Team happy with Woodley's conditioning

Nearly six months ago, an unnamed teammate called out Pittsburgh Steelers outside linebacker LaMarr Woodley, saying the reason he was always hurt was because he was out of shape. While this led to the perception of a fractured locker room, maybe the silver lining from this can finally be seen.

Perhaps more motivated to work out after being called out, Woodley reported to Steelers training camp in good shape, according to the Pittsburgh Tribune-Review.

“Right now, Wood is where we need to have him,” linebackers coach Keith Butler said. “He looks good. He looks real good.”

This shouldn't come as a major surprise. In early May, Woodley said he was "getting after it" with his offseason conditioning. And Butler wouldn't be saying this to appease Woodley. He was a brutally honest critic of Woodley last training camp, when he said Woodley "needs to get his big butt into shape."

But this is just the first step for Woodley. The bottom line is producing on the field. Woodley needs to revert back to his form in 2011 before the hamstring injury. He began that season with nine sacks in his first eight games.

Since that time, Woodley has missed nine games due to hamstring and ankle injuries. To make matters worse, he has four sacks in the past 13 games that he's played.

The Steelers made it clear this offseason with James Harrison that they're not going to keep a player around at a high salary if he isn't meeting expectations. Woodley is scheduled to make $8 million in 2014, which only trails quarterback Ben Roethlisberger ($12.1 million) and safety Troy Polamalu ($8.25 million).

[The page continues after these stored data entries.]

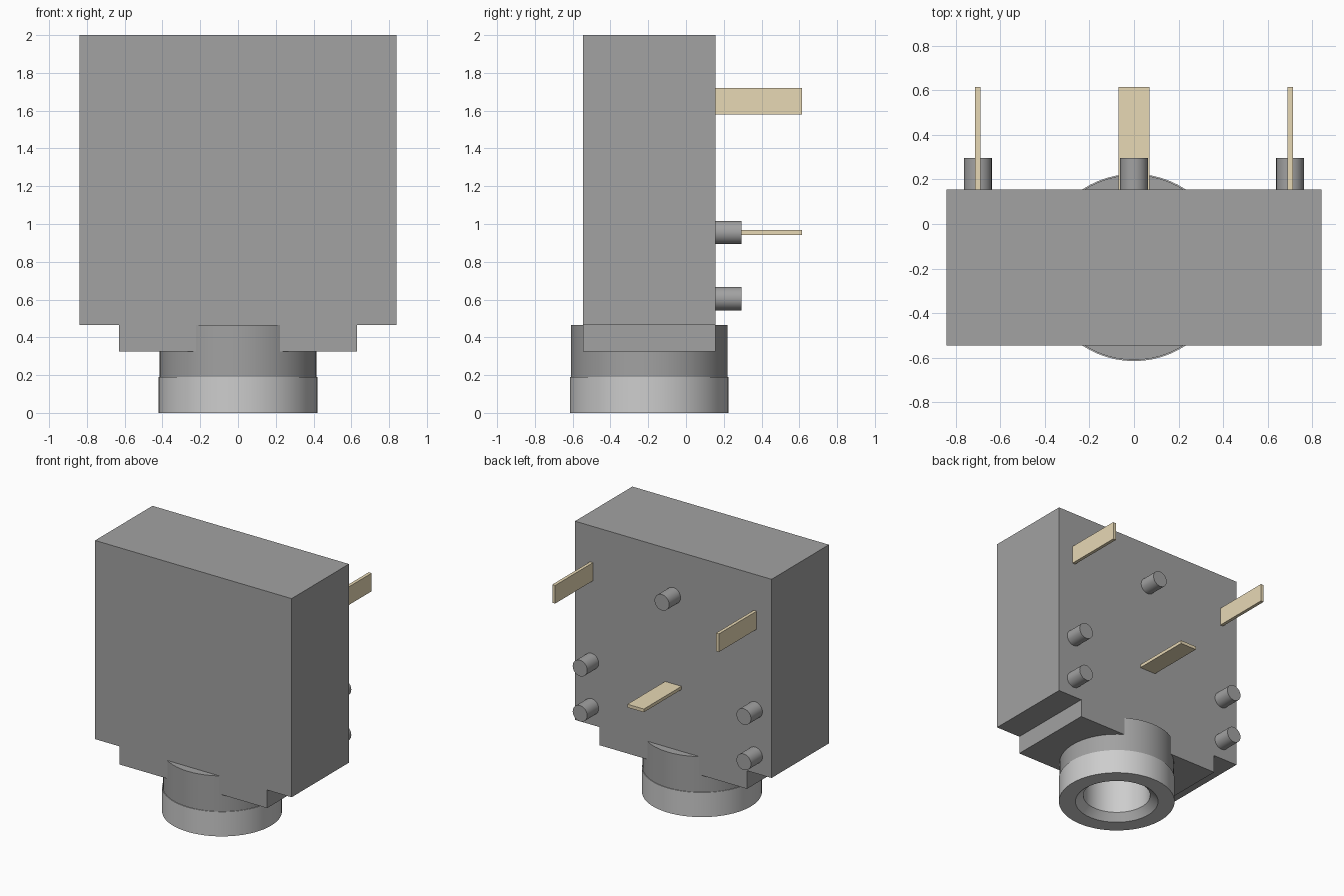
import bpy, bmesh, math
from mathutils import Matrix

cube = bpy.data.objects.get("Cube")
if cube:
    bpy.data.objects.remove(cube, do_unlink=True)


def material(name, rgb, metallic=0.0):
    m = bpy.data.materials.new(name)
    m.use_nodes = True
    m.diffuse_color = (*rgb, 1)
    m.node_tree.nodes["Principled BSDF"].inputs["Base Color"].default_value = (*rgb, 1)
    return m


GREY = material("body grey", (0.36, 0.36, 0.36))
METAL = material("sleeve metal", (0.61, 0.61, 0.61))
GOLD = material("pin gold", (0.859, 0.738, 0.496))

AXIS_Y = -0.195                  # socket axis position
FRONT, BACK = -0.545, 0.155      # body faces
BORE_TOP = 1.6


def finish(name, bm, mat, smooth=False):
    bmesh.ops.recalc_face_normals(bm, faces=bm.faces)
    me = bpy.data.meshes.new(name)
    bm.to_mesh(me)
    bm.free()
    ob = bpy.data.objects.new(name, me)
    bpy.context.collection.objects.link(ob)
    me.materials.append(mat)
    if smooth:
        bpy.ops.object.select_all(action='DESELECT')
        ob.select_set(True)
        bpy.context.view_layer.objects.active = ob
        bpy.ops.object.shade_smooth_by_angle(angle=math.radians(30))
    return ob


def box(name, lo, hi, mat):
    bm = bmesh.new()
    size = [b - a for a, b in zip(lo, hi)]
    mid = [(a + b) / 2 for a, b in zip(lo, hi)]
    bmesh.ops.create_cube(bm, size=1, matrix=Matrix.Translation(mid) @ Matrix.Diagonal((*size, 1)))
    return finish(name, bm, mat)


def lathe(name, profile, mat, steps=64):
    """Spin a closed (radius, z) outline around the socket axis."""
    bm = bmesh.new()
    verts = [bm.verts.new((r, AXIS_Y, z)) for r, z in profile]
    edges = [bm.edges.new((verts[i - 1], verts[i])) for i in range(len(verts))]
    bmesh.ops.spin(bm, geom=verts + edges, cent=(0, AXIS_Y, 0), axis=(0, 0, 1),
                   angle=2 * math.pi, steps=steps, use_merge=True)
    bmesh.ops.remove_doubles(bm, verts=bm.verts, dist=1e-5)
    return finish(name, bm, mat, smooth=True)


def peg(name, x, z):
    bm = bmesh.new()
    lo, hi = BACK - 0.02, 0.295
    m = Matrix.Translation((x, (lo + hi) / 2, z)) @ Matrix.Rotation(math.pi / 2, 4, 'X')
    bmesh.ops.create_cone(bm, cap_ends=True, segments=32, radius1=0.062, radius2=0.062,
                          depth=hi - lo, matrix=m)
    return finish(name, bm, GREY, smooth=True)


# Housing: stepped outline extruded from front to back
half = [(0.63, 0.325), (0.63, 0.465), (0.84, 0.465), (0.84, 2.0)]
outline = half + [(-x, z) for x, z in reversed(half)]
bm = bmesh.new()
face = bm.faces.new([bm.verts.new((x, FRONT, z)) for x, z in outline])
ext = bmesh.ops.extrude_face_region(bm, geom=[face])
bmesh.ops.translate(bm, vec=(0, BACK - FRONT, 0),
                    verts=[v for v in ext["geom"] if isinstance(v, bmesh.types.BMVert)])
housing = finish("housing", bm, GREY)

# Bore cut up into the housing
bm = bmesh.new()
bmesh.ops.create_cone(bm, cap_ends=True, segments=64, radius1=0.25, radius2=0.25, depth=BORE_TOP,
                      matrix=Matrix.Translation((0, AXIS_Y, BORE_TOP / 2)))
cutter = finish("bore_cutter", bm, GREY)
cutter.hide_render = True
mod = housing.modifiers.new("bore", 'BOOLEAN')
mod.operation = 'DIFFERENCE'
mod.solver = 'EXACT'
mod.object = cutter
bpy.ops.object.select_all(action='DESELECT')
housing.select_set(True)
bpy.context.view_layer.objects.active = housing
bpy.ops.object.modifier_apply(modifier=mod.name)
bpy.data.objects.remove(cutter, do_unlink=True)

# Socket collar and the metal sleeve with its chamfered, blind bore
lathe("socket_collar", [(0.255, 0.19), (0.415, 0.19), (0.415, 0.465), (0.255, 0.465)], GREY)
lathe("socket_sleeve", [(0, BORE_TOP - 0.01), (0.243, BORE_TOP - 0.01), (0.243, 0.05), (0.30, 0.0),
                        (0.42, 0.0), (0.42, 0.19), (0.249, 0.19), (0.249, BORE_TOP - 0.002),
                        (0, BORE_TOP - 0.002)], METAL)

# Locating pegs and side contact pins, mirrored left and right
for side, s in (("left", 1), ("right", -1)):
    peg(f"{side}_lower_peg", s * 0.70, 0.605)
    peg(f"{side}_upper_peg", s * 0.70, 0.955)
    box(f"{side}_contact_pin", (s * 0.70 - 0.0125, BACK - 0.02, 1.58),
        (s * 0.70 + 0.0125, 0.615, 1.72), GOLD)

# Centre peg and flat centre pin
peg("centre_peg", 0, 1.65)
box("centre_contact_pin", (-0.07, BACK - 0.02, 0.9425), (0.07, 0.615, 0.9675), GOLD)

“We talked about it,” Butler said. “You think about the logistics of the NFL: A team is paying you $7-8 million dollars and they aren’t paying you to watch from the sidelines. I am a coach and they don’t pay me $7-8 million to stand on the sidelines and that’s what he’s been doing. If you are not on the field, you can’t earn your money. They might pay for one year, but they aren’t going to pay for the next year. That is the matter-of-fact of the NFL.”